Mr A’s case was complicated by continued interspecialty disagreement over whether the surgery should be considered lifesaving and the value of Mr A’s autonomy given his lack of decision-making capacity. Moreover, it is well known that emotions can influence physician decision-making,9 and the emotionality of Mr A’s case likely further complicated the disagreements. Disagreements are not unusual in complicated medical cases and can even assist in identifying different treatment options and points of view.10 However, in Mr A’s case prolonged disagreement was concerning because necrotizing fasciitis is a rapidly progressive infection,11 and delaying surgery more than 24 hours has been found to significantly increase risk of mortality.12

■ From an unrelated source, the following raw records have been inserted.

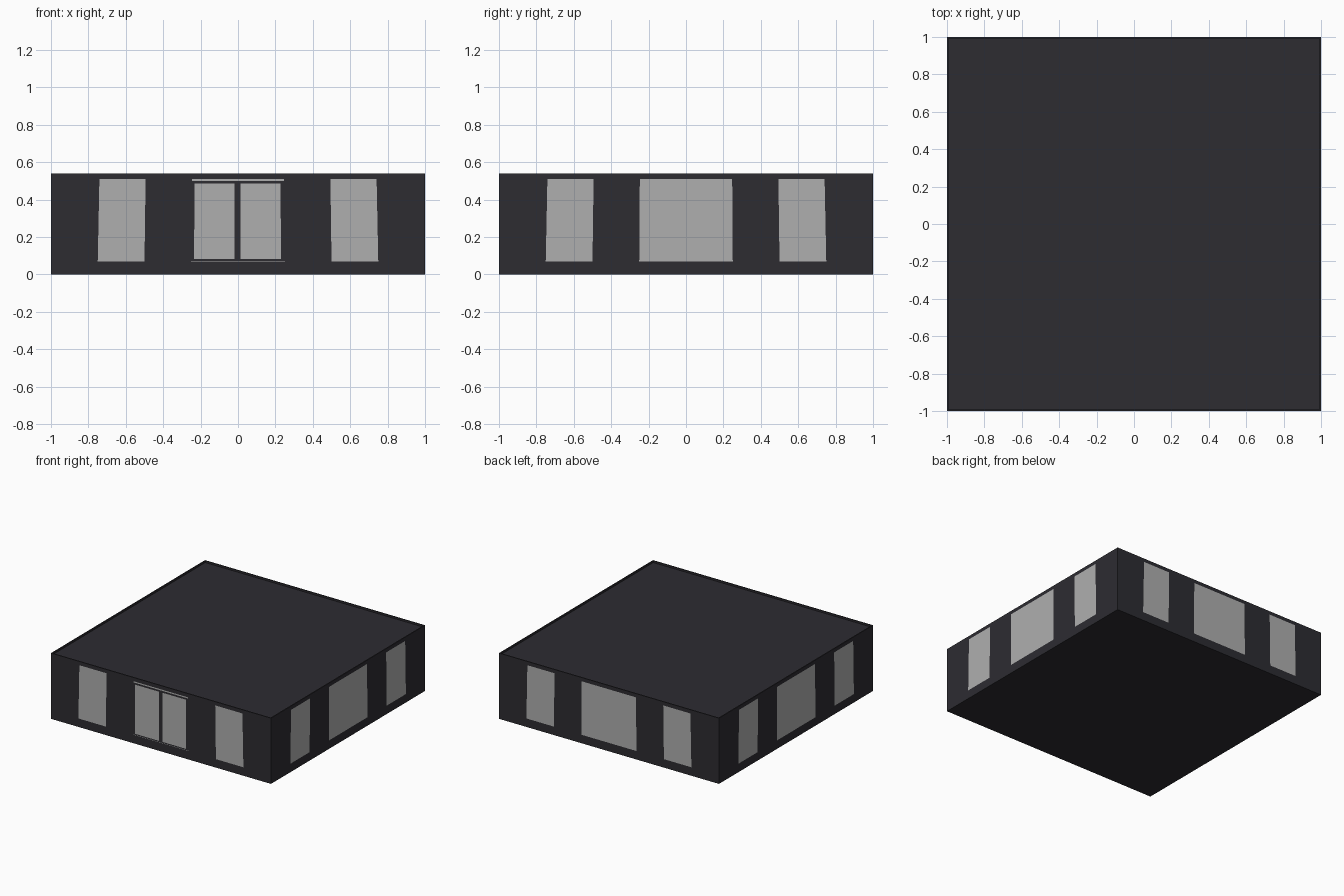
import bpy, bmesh
from math import pi
from mathutils import Matrix

if "Cube" in bpy.data.objects:
    bpy.data.objects.remove(bpy.data.objects["Cube"])

HEIGHT = 0.54


def material(name, rgb):
    mat = bpy.data.materials.new(name)
    mat.diffuse_color = (*rgb, 1)
    mat.use_nodes = True
    mat.node_tree.nodes["Principled BSDF"].inputs["Base Color"].default_value = mat.diffuse_color
    return mat


dark = material("dark_wall", (0.026, 0.025, 0.031))
glass = material("pale_glass", (0.43, 0.43, 0.43))


def finish(name, bm, mat):
    mesh = bpy.data.meshes.new(name)
    bm.to_mesh(mesh)
    bm.free()
    mesh.materials.append(mat)
    obj = bpy.data.objects.new(name, mesh)
    bpy.context.collection.objects.link(obj)
    return obj


# Building block with a thin lip round a slightly sunken roof
bm = bmesh.new()
bmesh.ops.create_cube(bm, size=1, matrix=Matrix.Translation((0, 0, HEIGHT / 2))
                      @ Matrix.Diagonal((2, 2, HEIGHT, 1)))
roof = max(bm.faces, key=lambda f: f.calc_center_median().z)
bmesh.ops.inset_region(bm, faces=[roof], thickness=0.012)
inner = bmesh.ops.extrude_face_region(bm, geom=[roof])
bmesh.ops.delete(bm, geom=[roof], context='FACES')
verts = [v for v in inner["geom"] if isinstance(v, bmesh.types.BMVert)]
bmesh.ops.translate(bm, verts=verts, vec=(0, 0, -0.015))
bmesh.ops.recalc_face_normals(bm, faces=bm.faces)
finish("building_block", bm, dark)


def panel(name, x0, x1, z0, z1, mat, turn=0, out=1.001):
    """Flat panel on a wall; its sides lean inward slightly towards the top."""
    def lean(x, z):
        return x * (1 - 0.012 * (z - 0.07) / 0.44)
    corners = [(x0, z0), (x1, z0), (x1, z1), (x0, z1)]
    bm = bmesh.new()
    bm.faces.new([bm.verts.new((lean(x, z), -out, z)) for x, z in corners])
    bm.transform(Matrix.Rotation(turn, 4, 'Z'))
    return finish(name, bm, mat)


# Three windows on every wall
for i, side in enumerate(("front", "right", "back", "left")):
    for part, x0, x1 in (("left", -0.75, -0.5), ("middle", -0.25, 0.25), ("right", 0.5, 0.75)):
        panel(f"{side}_{part}_window", x0, x1, 0.07, 0.51, glass, i * pi / 2)

# Double door over the middle front window: dark frame and two panes
panel("door_frame", -0.255, 0.255, 0.073, 0.501, dark, out=1.002)
for name, x0, x1 in (("left_door_pane", -0.235, -0.018), ("right_door_pane", 0.014, 0.23)):
    panel(name, x0, x1, 0.083, 0.487, glass, out=1.003)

The American Medical Association (AMA)13 code of ethics recommends that decision-making for unrepresented patients should reflect their best interest, which is based on (1) potential pain and suffering, (2) impact on quality of life, (3) risks, and (4) benefits of the treatment. The mortality rate of necrotizing fasciitis ranges from 20%–80%, and early surgical intervention increases the chance of survival.11 However, amputations can cause pain that is difficult to treat that can be chronic,14,15 increase risk for psychiatric disorders,16 result in physical limitations,17 and hinder social abilities.18 Moreover, homelessness and lack of health insurance can limit access to important postoperative technologies and therapies.19 Ultimately, without knowing Mr A’s wishes or values, it was difficult to know how he might prioritize the risks and benefits of the surgery.

In the case of ongoing disagreement that cannot be resolved, the AMA code of ethics recommends consulting an ethics committee.13 Mr A’s ethics committee recommended that bilateral lower extremity amputations be performed upon informed consent from Mr A’s court-appointed guardian. This decision was based on the best interest standard, which is often used to guide decision-making for incapacitated or incompetent patients.20 It considers the benefits and burdens of different treatment options and what a reasonable person would choose in a similar situation.20 Ultimately, Mr A’s health care team and court-appointed guardian agreed with the ethics committee’s recommendations, and he was discharged to a long-term care facility post amputation.

Published online: June 30, 2022.
Relevant financial relationships: None.
Funding/support: None.
Additional information: Information has been de-identified to protect anonymity.

Volume: 24

Quick Links:


Buy this Article as a PDF